§ Your assignment:
Below are the records. Retype, exactly, the lines from the first through the line with "add_box(bm, *b)", and leave out the pictures.

§ Data for processing:
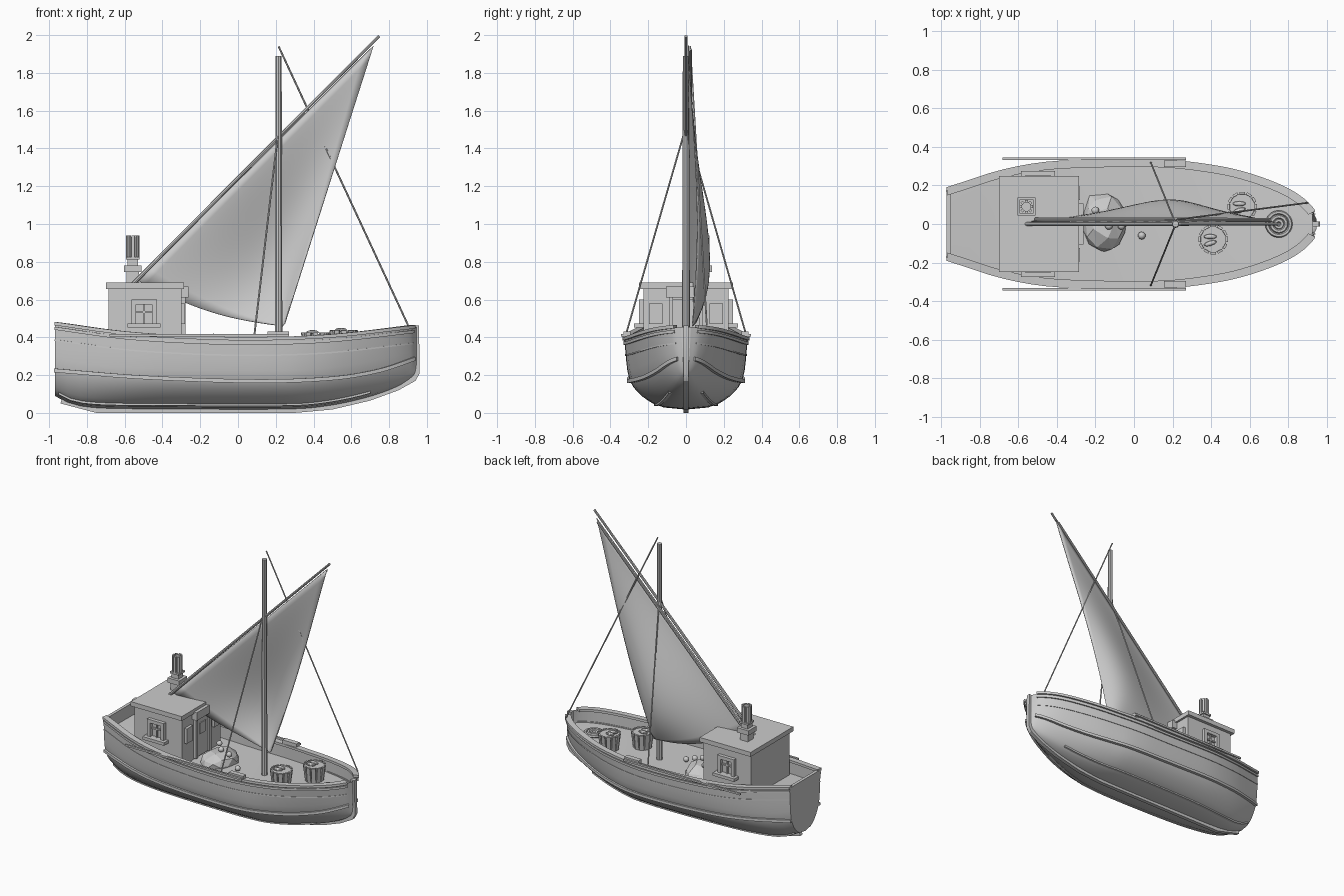
import bpy, bmesh, math, random
from mathutils import Vector, Matrix

if "Cube" in bpy.data.objects:
    bpy.data.objects.remove(bpy.data.objects["Cube"])
random.seed(4)

grey = bpy.data.materials.new("plain_grey")
grey.diffuse_color = (0.6, 0.6, 0.6, 1)
grey.use_nodes = True
grey.node_tree.nodes["Principled BSDF"].inputs["Base Color"].default_value = grey.diffuse_color

def finish(bm, name):
    bmesh.ops.recalc_face_normals(bm, faces=bm.faces)
    me = bpy.data.meshes.new(name)
    bm.to_mesh(me)
    bm.free()
    me.materials.append(grey)
    ob = bpy.data.objects.new(name, me)
    bpy.context.collection.objects.link(ob)
    return ob

def add_box(bm, x0, x1, y0, y1, z0, z1, rot=None):
    m = Matrix.Translation(((x0+x1)/2, (y0+y1)/2, (z0+z1)/2)) @ Matrix.Diagonal((x1-x0, y1-y0, z1-z0, 1))
    bmesh.ops.create_cube(bm, size=1, matrix=(rot @ m) if rot else m)

def boxes(name, items):
    bm = bmesh.new()
    for b in items:
        add_box(bm, *b)
    return finish(bm, name)

def add_tube(bm, a, b, r1, r2=None, n=8):
    a, b = Vector(a), Vector(b)
    d = b - a
    m = Matrix.Translation((a+b)/2) @ d.to_track_quat('Z', 'Y').to_matrix().to_4x4()
    bmesh.ops.create_cone(bm, cap_ends=True, segments=n, radius1=r1, radius2=r1 if r2 is None else r2, depth=d.length, matrix=m)

def tubes(name, items):
    bm = bmesh.new()
    for t in items:
        add_tube(bm, *t)
    return finish(bm, name)

def curve(*pts):
    # smooth interpolation through (x, value) points
    def slope(i):
        a, b = pts[max(i-1, 0)], pts[min(i+1, len(pts)-1)]
        return (b[1]-a[1]) / (b[0]-a[0])
    def f(x):
        i = 0
        while i < len(pts)-2 and x > pts[i+1][0]:
            i += 1
        (x0, y0), (x1, y1) = pts[i], pts[i+1]
        h = x1-x0
        t = min(max((x-x0)/h, 0), 1)
        return ((2*t**3-3*t*t+1)*y0 + (t**3-2*t*t+t)*h*slope(i) + (3*t*t-2*t**3)*y1 + (t**3-t*t)*h*slope(i+1))
    return f

# hull lines: half width, sheer, keel, rub rail height, section shape
beam = curve((-.97, .178), (-.85, .217), (-.7, .265), (-.5, .305), (-.3, .32), (0, .325), (.2, .32),
             (.45, .287), (.6, .25), (.75, .195), (.85, .14), (.92, .075), (.945, .025))
sheer = curve((-.97, .47), (-.6, .42), (-.2, .395), (.15, .39), (.5, .405), (.95, .455))
keel = curve((-.97, .09), (-.88, .045), (-.75, .025), (-.4, .02), (.3, .02), (.5, .04), (.7, .085), (.85, .14), (.945, .2))
rub = curve((-.97, .225), (-.5, .188), (.1, .168), (.5, .183), (.75, .225), (.94, .29))
shape = curve((0, 0), (.03, .36), (.13, .62), (.26, .8), (.42, .92), (.7, .975), (1, 1))

def half(x, f):
    b = min(max((x-.3)/.65, 0), 1)*.5
    return beam(x)*((1-b)*shape(f) + b*f**.8)

def stations(x0, x1, n):
    return [x0+(x1-x0)*math.sin(i/n*math.pi/2) for i in range(n+1)]

def skin(name, rows):
    bm = bmesh.new()
    g = [[bm.verts.new(p) for p in r] for r in rows]
    for a, b in zip(g, g[1:]):
        for i in range(len(a)-1):
            bm.faces.new((a[i], a[i+1], b[i+1], b[i]))
    return bm, g

XS = stations(-.97, .945, 44)
FR = [1, .85, .7, .55, .42, .33, .26, .19, .13, .08, .03, 0]
rows = []
for x in XS:
    k, s = keel(x), sheer(x)
    side = [(half(x, f), k+(s-k)*f) for f in FR]
    rows.append([(x, -y, z) for y, z in side] + [(x, y, z) for y, z in side[-2::-1]])
bm, g = skin("hull", rows)
bm.faces.new(g[0])
bm.faces.new(g[-1])
finish(bm, "hull")

# inner bulwarks and deck in one trough
rows = []
for x in stations(-.95, .925, 40):
    y, z = max(beam(x)-.022, .006), sheer(x)
    rows.append([(x, -y, z), (x, -y, z-.09), (x, 0, z-.088), (x, y, z-.09), (x, y, z)])
bm, g = skin("deck", rows)
bm.faces.new(g[0])
finish(bm, "deck_and_bulwark")
boxes("transom_top", [(-.97, -.948, -.178, .178, .44, .472)])

def rail(name, zf, out0, out1, lo, hi, x0=-.97, x1=.928, n=40):
    # rectangular strip that follows the hull on both sides
    bm = bmesh.new()
    xs = stations(x0, x1, n)
    def point(x):
        z = zf(x)
        f = min(max((z-keel(x))/(sheer(x)-keel(x)), 0), 1)
        return Vector((x, half(x, f), z))
    for s in (-1, 1):
        last = None
        for x in xs:
            p = point(x)
            t = point(min(x+.005, .94)) - point(x-.005)
            nrm = Vector((-t.y, t.x, 0)).normalized()
            ring = []
            for o, h in ((out0, lo), (out1, lo), (out1, hi), (out0, hi)):
                q = p + nrm*o
                ring.append(bm.verts.new((q.x, q.y*s, q.z+h)))
            if last:
                for i in range(4):
                    bm.faces.new((last[i], last[(i+1) % 4], ring[(i+1) % 4], ring[i]))
            else:
                bm.faces.new(ring)
            last = ring
        bm.faces.new(last)
    finish(bm, name)

rail("gunwale", sheer, -.03, .012, -.006, .012)
rail("gunwale_trim", lambda x: sheer(x)-.022, -.01, .008, -.008, .008)
rail("upper_strake", lambda x: sheer(x)-.085, -.01, .003, -.004, .004)
rail("rub_rail", rub, -.01, .016, -.01, .01)
rail("bilge_strake", lambda x: keel(x)+.025, -.01, .008, -.006, .006, -.95, .7)

# keel and stem from one outline
outline = [(.925, .462), (.958, .462), (.962, .21), (.94, .17), (.85, .12), (.7, .065), (.5, .018), (.3, 0), (-.75, 0),
           (-.94, .05), (-.93, .08), (-.7, .045), (.3, .045), (.5, .07), (.7, .12), (.85, .18), (.925, .25)]
bm = bmesh.new()
f = bm.faces.new([bm.verts.new((x, -.014, z)) for x, z in outline])
ext = bmesh.ops.extrude_face_region(bm, geom=[f])
bmesh.ops.translate(bm, vec=(0, .028, 0), verts=[v for v in ext['geom'] if isinstance(v, bmesh.types.BMVert)])
finish(bm, "keel_and_stem")

# straight fenders, cleats
boxes("side_fender", [(-.68, .27, s*.338-.007, s*.338+.007, .405, .418) for s in (-1, 1)])
boxes("gunwale_cleat", [(.155, .27, s*.312-.018, s*.312+.018, .4, .43) for s in (-1, 1)])

# cabin
boxes("cabin_body", [(-.685, -.3, -.225, .225, .3, .66)])
boxes("cabin_roof", [(-.7, -.285, -.248, .248, .657, .69)])
win = []
for s in (-1, 1):
    def w(x0, x1, z0, z1, d):
        y = sorted((s*.215, s*(.225+d)))
        win.append((x0, x1, y[0], y[1], z0, z1))
    w(-.565, -.54, .47, .6, .025)
    w(-.455, -.43, .47, .6, .025)
    w(-.54, -.455, .575, .6, .025)
    w(-.585, -.41, .452, .474, .05)
    w(-.502, -.493, .47, .58, .012)
    w(-.54, -.455, .53, .54, .012)
boxes("side_window", win)
boxes("door", [(-.31, -.29, -.07, .07, .32, .6), (-.31, -.278, -.09, -.068, .32, .62), (-.31, -.278, .068, .09, .32, .62),
               (-.31, -.262, -.105, .105, .61, .67), (-.31, -.284, -.035, .035, .48, .56)])
boxes("front_window", [(-.31, -.28, s*.16-.035, s*.16+.035, .47, .58) for s in (-1, 1)])

# chimney
CX, CY = -.557, .09
def block(r, z0, z1):
    return (CX-r, CX+r, CY-r, CY+r, z0, z1)
boxes("chimney", [block(.033, .68, .745), block(.047, .745, .78), block(.027, .78, .815), block(.036, .812, .825)])
bm = bmesh.new()
add_tube(bm, (CX, CY, .82), (CX, CY, .93), .026, .026, 8)
for i in range(8):
    r = Matrix.Translation((CX, CY, 0)) @ Matrix.Rotation(i*math.pi/4, 4, 'Z')
    add_box(bm, .022, .035, -.008, .008, .82, .94, r)
finish(bm, "chimney_pot")

# mast, yards and rigging
tubes("mast", [((.215, 0, .3), (.215, 0, 1.89), .021, .017, 10)])
tubes("yard", [((-.56, 0, .68), (.747, 0, 1.995), .011, .008, 8),
               ((-.51, .025, .7), (.705, .025, 1.925), .009, .007, 8)])
tubes("forestay", [((.215, .022, 1.94), (.9, .11, .465), .005, .005, 6)])
tubes("shroud", [((.21, s*.015, 1.465), (.087, s*.318, .415), .005, .005, 6) for s in (-1, 1)])

# billowing three-cornered sail
A, P, T = Vector((-.53, .016, .7)), Vector((.718, .016, 1.945)), Vector((.245, .035, .457))
N = 20
rows = []
for i in range(N+1):
    u = i/N
    row = []
    for j in range(N+1):
        v = j/N*.99
        p = A.lerp(P, u).lerp(T, v)
        p.y += .1*math.sin(math.pi*v**1.3)*(.35+.65*math.sin(math.pi*u))
        p.z -= .045*(1-u)**4*math.sin(math.pi*v)
        row.append(p)
    rows.append(row)
bm, g = skin("sail", rows)
sail = finish(bm, "sail")
mod = sail.modifiers.new("thickness", 'SOLIDIFY')
mod.thickness = .006

# barrels with staves and fish on top
for bx, by in ((.41, -.08), (.56, .09)):
    z = sheer(bx)-.09
    bm = bmesh.new()
    add_tube(bm, (bx, by, z), (bx, by, z+.11), .055, .07, 12)
    for i in range(12):
        r = Matrix.Translation((bx, by, z)) @ Matrix.Rotation(i*math.pi/6, 4, 'Z') @ Matrix.Translation((.062, 0, .058)) @ Matrix.Rotation(.13, 4, 'Y')
        add_box(bm, -.005, .007, -.014, .014, -.055, .06, r)
    finish(bm, "barrel")
    bm = bmesh.new()
    for k, dy in ((0, .015), (1, -.02)):
        m = Matrix.Translation((bx-.015, by+dy, z+.118)) @ Matrix.Rotation(.3*k, 4, 'Z') @ Matrix.Diagonal((.035, .013, .012, 1))
        bmesh.ops.create_uvsphere(bm, u_segments=10, v_segments=6, radius=1, matrix=m)
    finish(bm, "barrel_fish")

# coiled rope
bm = bmesh.new()
for R, z in ((.06, .352), (.038, .356), (.018, .352)):
    ring = [[(.75+(R+.011*math.cos(b))*math.cos(a), (R+.011*math.cos(b))*math.sin(a), z+.011*math.sin(b))
             for b in (k*math.pi/3 for k in range(7))] for a in (k*math.pi/10 for k in range(21))]
    g = [[bm.verts.new(p) for p in r] for r in ring]
    for a, b in zip(g, g[1:]):
        for i in range(6):
            bm.faces.new((a[i], a[i+1], b[i+1], b[i]))
bmesh.ops.remove_doubles(bm, verts=bm.verts, dist=.0005)
finish(bm, "rope_coil")

# net heap with floats
bm = bmesh.new()
bmesh.ops.create_icosphere(bm, subdivisions=2, radius=1, matrix=Matrix.Translation((-.155, .01, .305)) @ Matrix.Diagonal((.125, .155, .085, 1)))
for v in bm.verts:
    v.co += Vector([random.uniform(-.012, .012) for _ in range(3)])
finish(bm, "net_heap")
bm = bmesh.new()
for p in ((-.2, .07, .395), (-.13, -.01, .4), (-.065, -.01, .38), (.04, -.06, .325)):
    bmesh.ops.create_icosphere(bm, subdivisions=2, radius=.02, matrix=Matrix.Translation(p))
finish(bm, "net_float")

# smooth shading with sharp edges kept
for ob in bpy.data.objects:
    ob.select_set(ob.name != "net_heap")
bpy.context.view_layer.objects.active = sail
bpy.ops.object.shade_smooth_by_angle(angle=math.radians(30))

§ Output for this task:
import bpy, bmesh, math, random
from mathutils import Vector, Matrix

if "Cube" in bpy.data.objects:
    bpy.data.objects.remove(bpy.data.objects["Cube"])
random.seed(4)

grey = bpy.data.materials.new("plain_grey")
grey.diffuse_color = (0.6, 0.6, 0.6, 1)
grey.use_nodes = True
grey.node_tree.nodes["Principled BSDF"].inputs["Base Color"].default_value = grey.diffuse_color

def finish(bm, name):
    bmesh.ops.recalc_face_normals(bm, faces=bm.faces)
    me = bpy.data.meshes.new(name)
    bm.to_mesh(me)
    bm.free()
    me.materials.append(grey)
    ob = bpy.data.objects.new(name, me)
    bpy.context.collection.objects.link(ob)
    return ob

def add_box(bm, x0, x1, y0, y1, z0, z1, rot=None):
    m = Matrix.Translation(((x0+x1)/2, (y0+y1)/2, (z0+z1)/2)) @ Matrix.Diagonal((x1-x0, y1-y0, z1-z0, 1))
    bmesh.ops.create_cube(bm, size=1, matrix=(rot @ m) if rot else m)

def boxes(name, items):
    bm = bmesh.new()
    for b in items:
        add_box(bm, *b)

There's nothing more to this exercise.